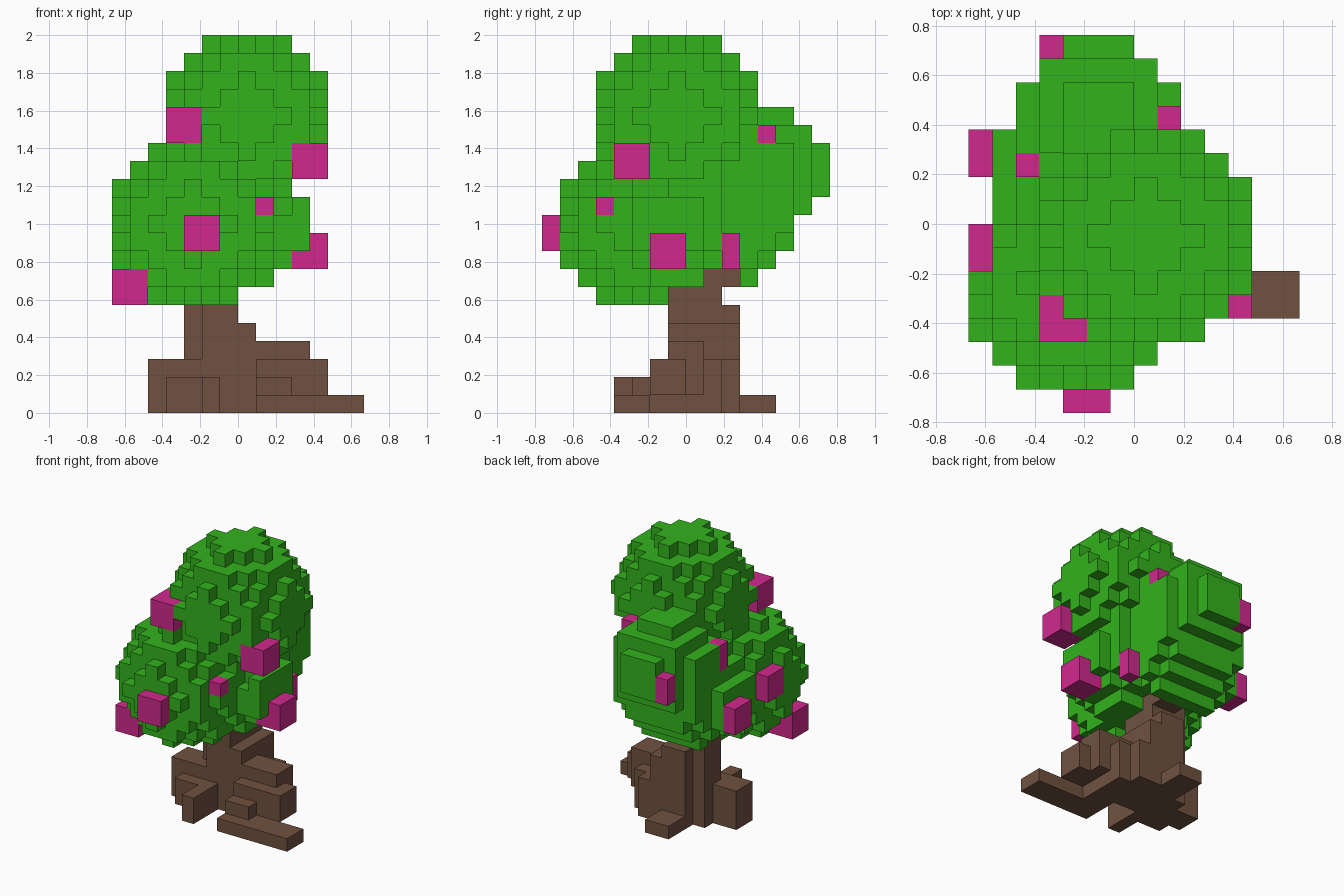
import bpy
import bmesh
from mathutils import Vector

cube = bpy.data.objects.get("Cube")
if cube:
    bpy.data.objects.remove(cube, do_unlink=True)

UNIT = 2 / 21          # edge length of one block
AXES = [Vector(v) for v in ((1, 0, 0), (0, 1, 0), (0, 0, 1))]


def make_material(name, colour):
    material = bpy.data.materials.new(name)
    material.use_nodes = True
    material.diffuse_color = (*colour, 1)
    shader = material.node_tree.nodes["Principled BSDF"]
    shader.inputs["Base Color"].default_value = (*colour, 1)
    shader.inputs["Roughness"].default_value = 0.9
    return material


def box(x, y, z):
    """Blocks filling three (low, high) ranges."""
    return {(i, j, k) for i in range(*x) for j in range(*y) for k in range(*z)}


def ball(centre, radius):
    """Blocks whose centres lie inside a sphere."""
    reach = int(radius) + 1
    spans = [(int(c) - reach - 1, int(c) + reach + 1) for c in centre]
    middle = Vector(centre)
    return {b for b in box(*spans)
            if (Vector(b) + Vector((.5, .5, .5)) - middle).length <= radius}


def rounded_slice(x, y, z):
    """Blocks of a slab across the y axis, with its corners trimmed."""
    def offset(value, span):
        return abs(2 * value + 1 - sum(span)) / (span[1] - span[0])
    return {b for b in box(x, y, z)
            if offset(b[0], x) ** 3 + offset(b[2], z) ** 3 <= 1.03}


def build_blocks(name, blocks, solid, material):
    """One mesh of the block faces that touch empty space."""
    bm = bmesh.new()
    for block in sorted(blocks):
        middle = Vector(block) + Vector((.5, .5, .5))
        for axis, normal in enumerate(AXES):
            u, v = AXES[(axis + 1) % 3], AXES[(axis + 2) % 3]
            for sign in (1, -1):
                neighbour = tuple(int(c) for c in Vector(block) + normal * sign)
                if neighbour in solid:
                    continue
                corners = [(-u - v), (u - v), (u + v), (v - u)]
                face = [bm.verts.new((middle + (normal * sign + c) / 2) * UNIT)
                        for c in corners[::sign]]
                bm.faces.new(face)
    bmesh.ops.remove_doubles(bm, verts=bm.verts, dist=UNIT / 100)
    mesh = bpy.data.meshes.new(name)
    bm.to_mesh(mesh)
    bm.free()
    mesh.materials.append(material)
    bpy.context.collection.objects.link(bpy.data.objects.new(name, mesh))


leaf_green = make_material("leaf green", (.033, .45, .012))
blossom_pink = make_material("blossom pink", (.64, .022, .267))
bark_brown = make_material("bark brown", (.162, .083, .051))

# Foliage: two round crowns and a leaning one at the back with flat plates
top_crown = ball((.5, -.5, 16.5), 4.5)
front_crown = ball((-2.5, -2.5, 10.5), 4.5)
back_crown = box((-6, -5), (0, 4), (9, 12)) | box((3, 4), (-3, 1), (9, 12))
back_crown |= box((-3, 0), (3, 6), (16, 17))
for x, y, z in [
    ((-3, 0), (7, 8), (12, 15)),
    ((-4, 1), (6, 7), (11, 16)),
    ((-5, 2), (5, 6), (9, 16)),
    ((-5, 2), (4, 5), (8, 16)),
    ((-5, 2), (3, 4), (7, 16)),
    ((-5, 2), (2, 3), (8, 15)),
    ((-5, 3), (1, 2), (8, 14)),
    ((-5, 3), (-1, 1), (7, 14)),
    ((-5, 3), (-2, -1), (7, 13)),
    ((-4, 3), (-3, -2), (8, 12)),
]:
    back_crown |= rounded_slice(x, y, z)

# Blossoms: small boxes set into the foliage
blossoms = set()
for x, y, z in [
    ((-4, -2), (-5, -3), (15, 17)),
    ((3, 5), (-4, -2), (13, 15)),
    ((1, 2), (-5, -4), (11, 12)),
    ((-3, -1), (-8, -7), (9, 11)),
    ((3, 5), (-2, 0), (8, 10)),
    ((2, 3), (2, 3), (8, 10)),
    ((1, 2), (4, 5), (15, 16)),
    ((-7, -5), (-5, -3), (6, 8)),
    ((-7, -6), (-2, 0), (10, 12)),
    ((-7, -6), (2, 4), (9, 11)),
    ((-5, -4), (2, 3), (13, 15)),
    ((-4, -3), (7, 8), (12, 14)),
]:
    blossoms |= box(x, y, z)

# Trunk: upright stem with a stepped buttress on one side
trunk = box((-3, -2), (0, 2), (0, 8)) | box((-2, 0), (-1, 2), (0, 8))
trunk |= box((-2, 0), (2, 3), (0, 6)) | box((-2, 0), (2, 3), (7, 8))
trunk |= box((0, 1), (-1, 3), (0, 5))
for step in range(4):
    trunk |= box((1, 2 + step), (-2, 3 - step), (step // 2, 3))
trunk |= box((1, 4), (-1, 1), (3, 4))

# Roots spreading over the ground
roots = box((-5, -2), (-1, 1), (0, 3))
roots |= box((-4, -2), (-2, 0), (0, 2))
roots |= box((-2, -1), (-4, -1), (0, 2))
roots |= box((1, 3), (-3, -2), (0, 2))
roots |= box((1, 7), (-4, -2), (0, 1))
roots |= box((-2, 0), (3, 5), (0, 1))

parts = [
    ("blossoms", blossoms, blossom_pink),
    ("top_crown", top_crown, leaf_green),
    ("front_crown", front_crown, leaf_green),
    ("back_crown", back_crown, leaf_green),
    ("trunk", trunk, bark_brown),
    ("roots", roots, bark_brown),
]
solid = set().union(*(blocks for _, blocks, _ in parts))
used = set()
for name, blocks, material in parts:
    build_blocks(name, blocks - used, solid, material)
    used |= blocks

_ABOUT THIS TASK:_ Could you reproduce, exactly, every line above from the line with "bpy.data.objects.remove(cube, do_unlink=True)" to the line with "(.033, .45, .012))", and no other line? Both ends count.

_RESPONSE:_
    bpy.data.objects.remove(cube, do_unlink=True)

UNIT = 2 / 21          # edge length of one block
AXES = [Vector(v) for v in ((1, 0, 0), (0, 1, 0), (0, 0, 1))]


def make_material(name, colour):
    material = bpy.data.materials.new(name)
    material.use_nodes = True
    material.diffuse_color = (*colour, 1)
    shader = material.node_tree.nodes["Principled BSDF"]
    shader.inputs["Base Color"].default_value = (*colour, 1)
    shader.inputs["Roughness"].default_value = 0.9
    return material


def box(x, y, z):
    """Blocks filling three (low, high) ranges."""
    return {(i, j, k) for i in range(*x) for j in range(*y) for k in range(*z)}


def ball(centre, radius):
    """Blocks whose centres lie inside a sphere."""
    reach = int(radius) + 1
    spans = [(int(c) - reach - 1, int(c) + reach + 1) for c in centre]
    middle = Vector(centre)
    return {b for b in box(*spans)
            if (Vector(b) + Vector((.5, .5, .5)) - middle).length <= radius}


def rounded_slice(x, y, z):
    """Blocks of a slab across the y axis, with its corners trimmed."""
    def offset(value, span):
        return abs(2 * value + 1 - sum(span)) / (span[1] - span[0])
    return {b for b in box(x, y, z)
            if offset(b[0], x) ** 3 + offset(b[2], z) ** 3 <= 1.03}


def build_blocks(name, blocks, solid, material):
    """One mesh of the block faces that touch empty space."""
    bm = bmesh.new()
    for block in sorted(blocks):
        middle = Vector(block) + Vector((.5, .5, .5))
        for axis, normal in enumerate(AXES):
            u, v = AXES[(axis + 1) % 3], AXES[(axis + 2) % 3]
            for sign in (1, -1):
                neighbour = tuple(int(c) for c in Vector(block) + normal * sign)
                if neighbour in solid:
                    continue
                corners = [(-u - v), (u - v), (u + v), (v - u)]
                face = [bm.verts.new((middle + (normal * sign + c) / 2) * UNIT)
                        for c in corners[::sign]]
                bm.faces.new(face)
    bmesh.ops.remove_doubles(bm, verts=bm.verts, dist=UNIT / 100)
    mesh = bpy.data.meshes.new(name)
    bm.to_mesh(mesh)
    bm.free()
    mesh.materials.append(material)
    bpy.context.collection.objects.link(bpy.data.objects.new(name, mesh))


leaf_green = make_material("leaf green", (.033, .45, .012))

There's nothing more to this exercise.